As surgeons’ confidence in the outcome of their procedures increased, they turned their attention to other issues, including where to incise the uterus. Between 1880 and 1925, obstetricians experimented with transverse incisions in the lower segment of the uterus. This refinement reduced the risk of infection and of subsequent uterine rupture in pregnancy. A further modification — vaginal cesarean section — helped avoid peritonitis in patients who were already suffering from certain infections. The need for that form of section, however, was virtually eliminated in the post World War II period by the development of modern antibiotics.
As modern medicine developed to combat the infections that had until then so often proved fatal, c-sections became increasingly common. The introduction of antibiotics after World War II cemented their prevalence in labor and delivery.
In the Facebook post, the user referenced the late adoption of handwashing and sterilization in modern medicine as a difference in mortality rates associated with childbirth between central African countries and European ones. Although Felkin’s account described sterilization using water and banana wine, it didn’t go very deeply into the overall issue of antiseptic protocol in medical treatments.

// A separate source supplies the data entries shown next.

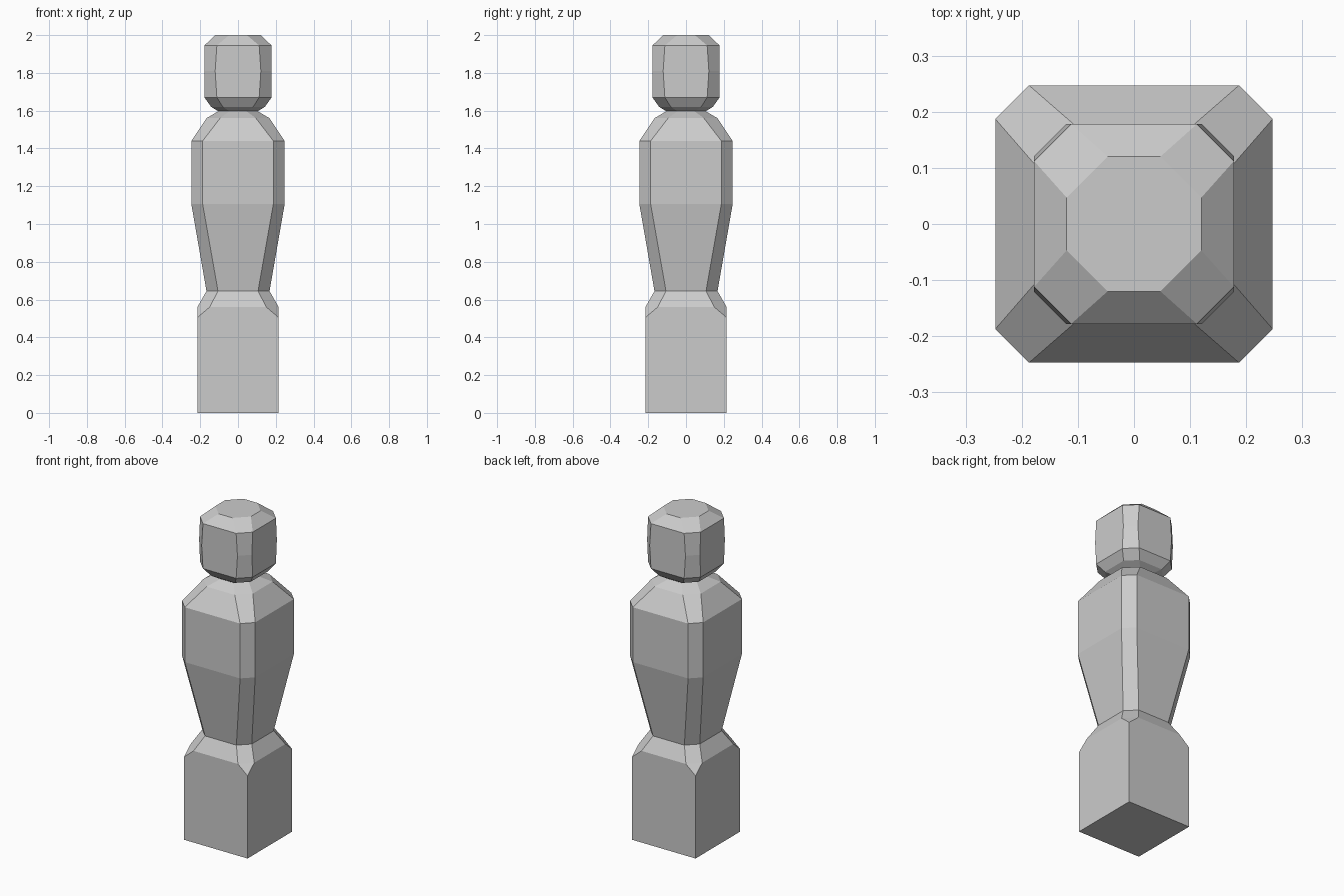
import bpy, bmesh

if "Cube" in bpy.data.objects:
    bpy.data.objects.remove(bpy.data.objects["Cube"])


def stack(name, rings):
    """Loft chamfered squares given as (height, half width, half flat length)."""
    bm = bmesh.new()
    loops = []
    for z, h, f in rings:
        outline = [(h, -f), (h, f), (f, h), (-f, h),
                   (-h, f), (-h, -f), (-f, -h), (f, -h)]
        loops.append([bm.verts.new((x, y, z)) for x, y in outline])
    for low, high in zip(loops, loops[1:]):
        for i in range(8):
            j = (i + 1) % 8
            bm.faces.new((low[i], low[j], high[j], high[i]))
    bm.faces.new(loops[0][::-1])
    bm.faces.new(loops[-1])
    # Corners with no chamfer collapse to a plain square
    bmesh.ops.remove_doubles(bm, verts=bm.verts[:], dist=0.0005)
    bmesh.ops.recalc_face_normals(bm, faces=bm.faces[:])
    mesh = bpy.data.meshes.new(name)
    bm.to_mesh(mesh)
    bm.free()
    obj = bpy.data.objects.new(name, mesh)
    bpy.context.collection.objects.link(obj)
    return obj


# Square pedestal with a bevelled top
stack("pedestal", [(0, 0.215, 0.215), (0.505, 0.215, 0.215),
                   (0.56, 0.215, 0.15), (0.645, 0.167, 0.106)])

# Tapered torso with sloping shoulders
stack("torso", [(0.645, 0.167, 0.106), (1.105, 0.247, 0.187),
                (1.44, 0.247, 0.187), (1.56, 0.167, 0.095),
                (1.597, 0.105, 0.045)])

# Chamfered block head
stack("head", [(1.597, 0.105, 0.045), (1.62, 0.142, 0.08),
               (1.67, 0.178, 0.112), (1.81, 0.178, 0.121),
               (1.945, 0.178, 0.112), (2.0, 0.12, 0.047)])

The post alluded to but did not mention Ignaz Semmelweis, widely credited with identifying a connection between maternal mortality and handwashing in 1846. Semmelweis’ findings famously went unheeded, but charged into the medical mainstream two decades later via a seminal article in The Lancet:
… in 1867, Joseph Lister, a forty-year-old doctor, published an article in The Lancet that fundamentally changed medicine. “An Address on the Antiseptic System of Treatment in Surgery” was a description of a new way of doing operations that he first presented in Glasgow, Scotland, where he practiced medicine.

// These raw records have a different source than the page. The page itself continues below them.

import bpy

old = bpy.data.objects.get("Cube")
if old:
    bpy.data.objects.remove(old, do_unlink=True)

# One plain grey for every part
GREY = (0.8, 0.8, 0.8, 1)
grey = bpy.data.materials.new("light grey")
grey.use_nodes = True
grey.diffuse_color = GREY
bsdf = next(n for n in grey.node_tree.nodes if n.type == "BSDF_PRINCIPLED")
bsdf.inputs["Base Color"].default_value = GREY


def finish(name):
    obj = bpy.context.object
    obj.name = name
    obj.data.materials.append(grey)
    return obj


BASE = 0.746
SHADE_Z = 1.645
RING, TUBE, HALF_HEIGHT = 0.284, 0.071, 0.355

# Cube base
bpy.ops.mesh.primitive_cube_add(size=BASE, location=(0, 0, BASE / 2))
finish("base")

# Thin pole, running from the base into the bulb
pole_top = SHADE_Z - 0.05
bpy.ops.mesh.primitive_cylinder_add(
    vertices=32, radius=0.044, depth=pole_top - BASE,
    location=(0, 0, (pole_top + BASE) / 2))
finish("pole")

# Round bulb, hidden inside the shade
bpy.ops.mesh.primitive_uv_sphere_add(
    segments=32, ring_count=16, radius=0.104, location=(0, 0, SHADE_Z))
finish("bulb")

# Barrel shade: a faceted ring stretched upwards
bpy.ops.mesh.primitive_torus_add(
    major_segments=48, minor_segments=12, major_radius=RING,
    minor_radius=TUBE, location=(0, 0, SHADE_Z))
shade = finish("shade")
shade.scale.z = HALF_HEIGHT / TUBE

At that time, the “germ theory” of disease was just a theory. Lister’s innovation was simply to try to kill the germs.
Lister used a spray made of carbolic acid, on wounds, dressings and surgical tools. He also washed his hands. The acid killed the germs before they had a chance to cause infection, and the hand-washing kept new germs from being introduced.
Lister described the positive outcomes that this new way of doing surgery had for his patients: Wounded limbs “which would be unhesitatingly condemned to amputation” because of the probability of infection “may be retained with confidence of the best results”; abcesses could be drained; wounds could heal cleanly and hospitals were generally healthier places to be … Although British and American surgeons were irked by the “Scottish upstart,” according to Harvard University, “by 1875, sterilization of instruments and the scrubbing of hands were widely practiced.” Carbolic spray was exchanged for other antiseptics by 1885.
Overall, the Facebook post described Felkin’s observations accurately. However, we were unable to find more about the prevalence of c-sections in Africa in the 1800s in which both the mother and baby survived. Felkin definitely described the early adoption of groundbreaking techniques, and Semmelweis’ biography was long deemed an indicator of resistance to handwashing in the establishment of his time (and its effect on maternal mortality.) As an individual account, the post hewed closely to the single anecdotal account we located.